**Task goal**: The expected output is a copy of every line in the records with the string "list".

Rendered images with source text:
■ ■ ■

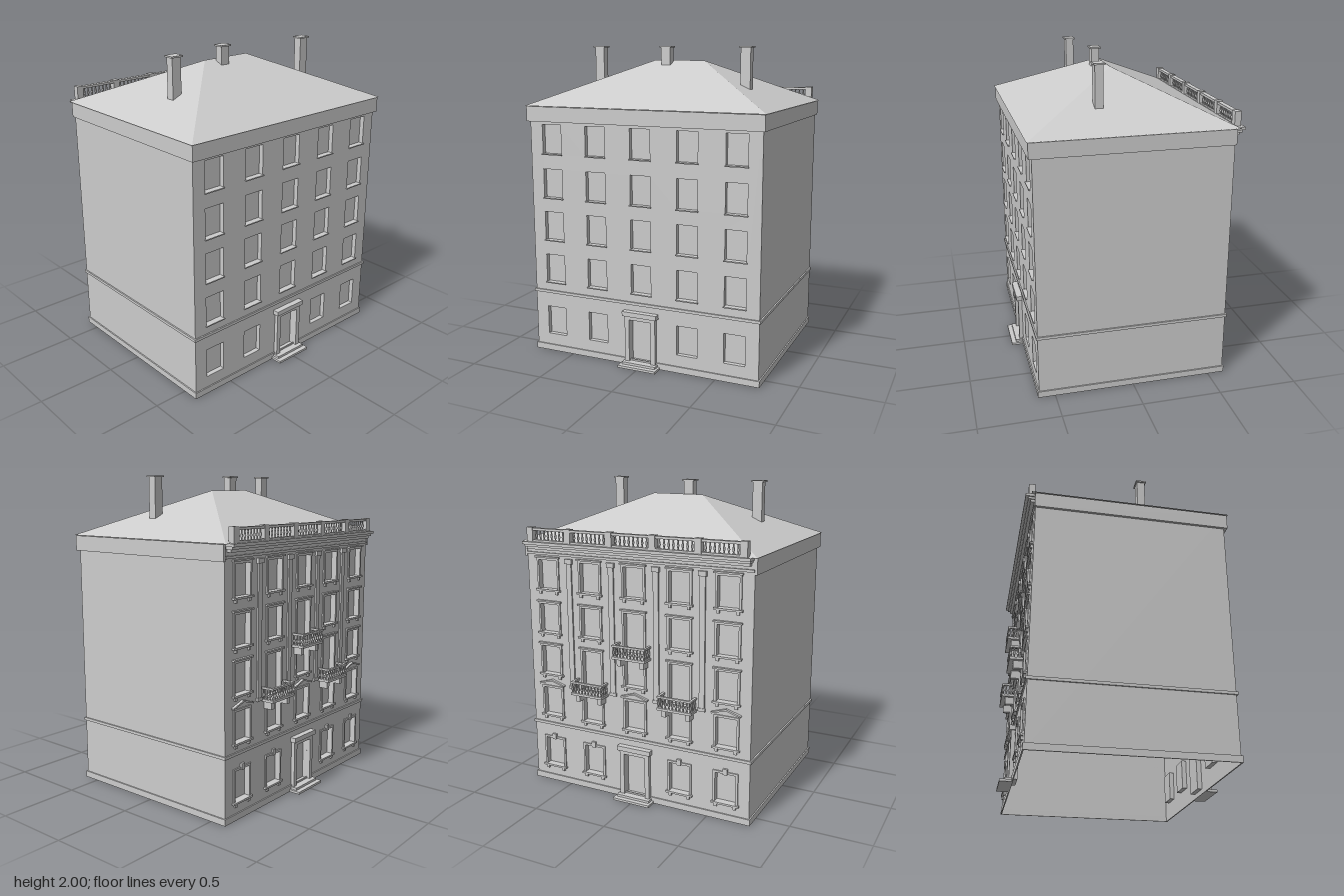
import * as THREE from 'three';

const stone = new THREE.MeshStandardMaterial({ color: 0xcccccc, side: THREE.DoubleSide });
stone.name = 'pale grey stone';

const HX = 0.775, HZ = 0.6;                       // wall half sizes
const COLUMNS = [-0.62, -0.31, 0, 0.31, 0.62];
const FLOORS = [0.475, 0.76, 1.04, 1.325];        // sill heights above the ground floor
const WIN_W = 0.136, WIN_H = 0.187, DEPTH = 0.03;

function add(parent, geometry, name) {
  const mesh = new THREE.Mesh(geometry, stone);
  mesh.name = name;
  parent.add(mesh);
  return mesh;
}

function box(parent, name, x0, x1, y0, y1, z0, z1) {
  const mesh = add(parent, new THREE.BoxGeometry(x1 - x0, y1 - y0, z1 - z0), name);
  mesh.position.set((x0 + x1) / 2, (y0 + y1) / 2, (z0 + z1) / 2);
  return mesh;
}

function rectPath(path, x0, x1, y0, y1) {
  path.moveTo(x0, y0);
  path.lineTo(x1, y0);
  path.lineTo(x1, y1);
  path.lineTo(x0, y1);
  path.closePath();
  return path;
}

// Triangles from a list of quads or triangles given by their corners
function faces(list) {
  const points = [];
  for (const f of list) {
    for (let i = 1; i < f.length - 1; i++) points.push(...f[0], ...f[i], ...f[i + 1]);
  }
  const g = new THREE.BufferGeometry();
  g.setAttribute('position', new THREE.Float32BufferAttribute(points, 3));
  g.computeVertexNormals();
  return g;
}

// Sheet wall with an inward recess behind every opening
function wall(parent, openings) {
  const shape = rectPath(new THREE.Shape(), -HX, HX, 0, 1.63);
  for (const o of openings) shape.holes.push(rectPath(new THREE.Path(), ...o));
  add(parent, new THREE.ShapeGeometry(shape), 'wall').position.z = HZ;
  const a = HZ, b = HZ - DEPTH;
  for (const [l, r, d, u] of openings) {
    add(parent, faces([
      [[l, d, b], [r, d, b], [r, u, b], [l, u, b]],
      [[l, d, a], [l, d, b], [l, u, b], [l, u, a]],
      [[r, d, b], [r, d, a], [r, u, a], [r, u, b]],
      [[l, d, a], [r, d, a], [r, d, b], [l, d, b]],
      [[l, u, b], [r, u, b], [r, u, a], [l, u, a]],
    ]), 'openingRecess');
  }
}

// Doorway surround with lintel and two steps
function doorway(parent) {
  const g = new THREE.Group();
  g.name = 'doorway';
  parent.add(g);
  for (const s of [-1, 1]) {
    const x = s * 0.09;
    box(g, 'doorJamb', x - 0.015, x + 0.015, 0, 0.33, HZ, 0.625);
  }
  box(g, 'doorHead', -0.075, 0.075, 0.305, 0.33, HZ, 0.625);
  box(g, 'doorLintel', -0.118, 0.118, 0.33, 0.36, HZ, 0.638);
  box(g, 'lowerStep', -0.13, 0.13, 0, 0.015, HZ, 0.682);
  box(g, 'upperStep', -0.115, 0.115, 0.015, 0.03, HZ, 0.652);
}

function openingsFor(isBack) {
  const list = [[-0.075, 0.075, 0.03, 0.305]];
  for (const x of COLUMNS) {
    const l = x - WIN_W / 2, r = x + WIN_W / 2;
    if (x !== 0) list.push([l, r, 0.115, 0.305]);
    FLOORS.forEach((y, floor) => {
      const low = isBack && balconyAt(x, floor) ? y - 0.07 : y;
      list.push([l, r, low, y + WIN_H]);
    });
  }
  return list;
}

function balconyAt(x, floor) {
  return (floor === 1 && Math.abs(x) === 0.31) || (floor === 2 && x === 0);
}

// Turned baluster, 1 unit tall before scaling
const balusterGeometry = new THREE.LatheGeometry(
  [[0.006, 0], [0.004, 0.15], [0.008, 0.4], [0.004, 0.8], [0.006, 1]].map(p => new THREE.Vector2(...p)), 6);

function baluster(parent, x, y, z, h) {
  const m = add(parent, balusterGeometry, 'baluster');
  m.position.set(x, y, z);
  m.scale.y = h;
}

function balcony(parent, x, y) {
  const g = new THREE.Group();
  g.name = 'balcony';
  g.position.set(x, y, 0);
  parent.add(g);
  const w = 0.115, zo = 0.682;
  box(g, 'balconySlab', -w, w, 0, 0.015, HZ, zo);
  box(g, 'frontRail', -w, w, 0.078, 0.09, zo - 0.016, zo);
  for (let i = 0; i <= 9; i++) baluster(g, -0.107 + i * 0.0238, 0.015, zo - 0.008, 0.063);
  for (const s of [-1, 1]) {
    const rx = s * (w - 0.008);
    box(g, 'sideRail', rx - 0.008, rx + 0.008, 0.078, 0.09, HZ, zo - 0.016);
    for (let i = 0; i < 3; i++) baluster(g, rx, 0.015, HZ + 0.01 + i * 0.022, 0.063);
    box(g, 'balconyBracket', s * 0.08 - 0.014, s * 0.08 + 0.014, -0.048, 0, HZ, 0.657);
  }
}

// Raised frame, sill and hood around one back window
function windowTrim(parent, x, y0, y1, kind) {
  const g = new THREE.Group();
  g.name = 'windowTrim';
  g.position.x = x;
  parent.add(g);
  const w = WIN_W / 2, f = 0.014, z = 0.608;
  for (const s of [-1, 1]) {
    const c = s * (w + f / 2);
    box(g, 'frameSide', c - f / 2, c + f / 2, y0, y1, HZ, z);
  }
  box(g, 'frameTop', -w - f, w + f, y1, y1 + f, HZ, z);
  if (kind !== 'balcony') {
    box(g, 'sill', -w - 0.022, w + 0.022, y0 - 0.012, y0, HZ, 0.618);
    for (const s of [-1, 1]) {
      box(g, 'sillBracket', s * 0.062 - 0.009, s * 0.062 + 0.009, y0 - 0.032, y0 - 0.012, HZ, 0.612);
    }
  }
  if (kind === 'ground') {
    box(g, 'keystone', -0.014, 0.014, y1 - 0.004, y1 + 0.034, HZ, 0.614);
  } else if (kind === 'pediment') {
    for (const s of [-1, 1]) {
      const slope = add(g, new THREE.BoxGeometry(0.1, 0.01, 0.018), 'pedimentSlope');
      slope.position.set(s * 0.047, y1 + 0.04, HZ + 0.009);
      slope.rotation.z = -s * 0.3;
    }
  } else {
    box(g, 'hood', -w - 0.022, w + 0.022, y1 + f, y1 + f + 0.01, HZ, 0.618);
  }
}

// Plain facade
function frontFacade() {
  const g = new THREE.Group();
  g.name = 'frontFacade';
  wall(g, openingsFor(false));
  doorway(g);
  for (const x of COLUMNS) {
    for (const y of FLOORS) box(g, 'sill', x - 0.073, x + 0.073, y - 0.007, y, HZ, 0.61);
  }
  box(g, 'eavesBand', -0.79, 0.79, 1.53, 1.625, HZ, 0.62);
  return g;
}

// Ornate facade, modelled facing forward and then turned round
function backFacade() {
  const g = new THREE.Group();
  g.name = 'backFacade';
  wall(g, openingsFor(true));
  doorway(g);
  for (const x of COLUMNS) {
    if (x !== 0) windowTrim(g, x, 0.115, 0.305, 'ground');
    FLOORS.forEach((y, floor) => {
      const hasBalcony = balconyAt(x, floor);
      const pediment = floor === 0 && Math.abs(x) !== 0.31;
      const kind = hasBalcony ? 'balcony' : pediment ? 'pediment' : 'plain';
      windowTrim(g, x, hasBalcony ? y - 0.07 : y, y + WIN_H, kind);
      if (hasBalcony) balcony(g, x, y - 0.092);
    });
  }
  for (const x of [-0.46, -0.155, 0.155, 0.46]) {
    box(g, 'pilaster', x - 0.018, x + 0.018, 0.7, 1.5, HZ, 0.61);
    box(g, 'pilasterBase', x - 0.024, x + 0.024, 0.68, 0.7, HZ, 0.614);
    box(g, 'pilasterCapital', x - 0.026, x + 0.026, 1.5, 1.53, HZ, 0.617);
  }
  // Stepped cornice
  box(g, 'architrave', -HX, HX, 1.545, 1.56, HZ, 0.612);
  box(g, 'corniceLower', -0.755, 0.755, 1.58, 1.597, HZ, 0.63);
  box(g, 'corniceMiddle', -0.762, 0.762, 1.597, 1.612, HZ, 0.645);
  box(g, 'corniceTop', -0.77, 0.77, 1.612, 1.63, HZ, 0.662);
  // Roof balustrade
  const posts = [-0.722, -0.443, -0.148, 0.148, 0.443, 0.722];
  box(g, 'balustradeFoot', -0.742, 0.742, 1.63, 1.642, 0.606, 0.638);
  box(g, 'balustradeRail', -0.742, 0.742, 1.7, 1.715, 0.606, 0.638);
  posts.forEach((x, i) => {
    box(g, 'balustradePost', x - 0.022, x + 0.022, 1.63, 1.72, 0.602, 0.642);
    if (i === 0) return;
    const p = posts[i - 1], n = 8;
    for (let k = 1; k <= n; k++) baluster(g, p + 0.012 + (x - p - 0.024) * k / (n + 1), 1.642, 0.622, 0.058);
  });
  g.rotation.y = Math.PI;
  return g;
}

// Thin band running round all four walls
function ring(parent, name, y0, y1, out) {
  for (const s of [-1, 1]) {
    const x = s * (HX + out / 2), z = s * (HZ + out / 2);
    box(parent, name, x - out / 2, x + out / 2, y0, y1, -HZ, HZ);
    box(parent, name, -HX - out, HX + out, y0, y1, z - out / 2, z + out / 2);
  }
}

function chimney(parent, x, z, y0) {
  box(parent, 'chimneyShaft', x - 0.032, x + 0.032, y0, 1.99, z - 0.026, z + 0.026);
  box(parent, 'chimneyCap', x - 0.042, x + 0.042, 1.99, 2, z - 0.034, z + 0.034);
}

export function createModel() {
  const model = new THREE.Group();
  model.name = 'townBuilding';
  model.add(frontFacade(), backFacade());

  // Blank side walls with their eaves bands
  for (const s of [-1, 1]) {
    const side = add(model, new THREE.PlaneGeometry(2 * HZ, 1.63), 'sideWall');
    side.position.set(s * HX, 0.815, 0);
    side.rotation.y = s * Math.PI / 2;
    const x = s * 0.7825;
    box(model, 'eavesBand', x - 0.0075, x + 0.0075, 1.53, 1.625, -0.605, 0.62);
  }
  ring(model, 'plinth', 0, 0.04, 0.008);
  ring(model, 'stringCourse', 0.4, 0.418, 0.009);

  // Hipped roof
  const A = [-0.797, 1.628, 0.627], B = [0.797, 1.628, 0.627];
  const C = [0.797, 1.628, -0.627], D = [-0.797, 1.628, -0.627];
  const L = [-0.175, 1.908, 0], R = [0.175, 1.908, 0];
  add(model, faces([[A, B, R, L], [B, C, R], [C, D, L, R], [D, A, L]]), 'hippedRoof');

  chimney(model, -0.515, 0.122, 1.74);
  chimney(model, -0.067, 0.045, 1.87);
  chimney(model, 0.523, 0.163, 1.73);
  return model;
}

■ ■ ■

**Task result**:
// Triangles from a list of quads or triangles given by their corners
function faces(list) {
  for (const f of list) {
  const list = [[-0.075, 0.075, 0.03, 0.305]];
    if (x !== 0) list.push([l, r, 0.115, 0.305]);
      list.push([l, r, low, y + WIN_H]);
  return list;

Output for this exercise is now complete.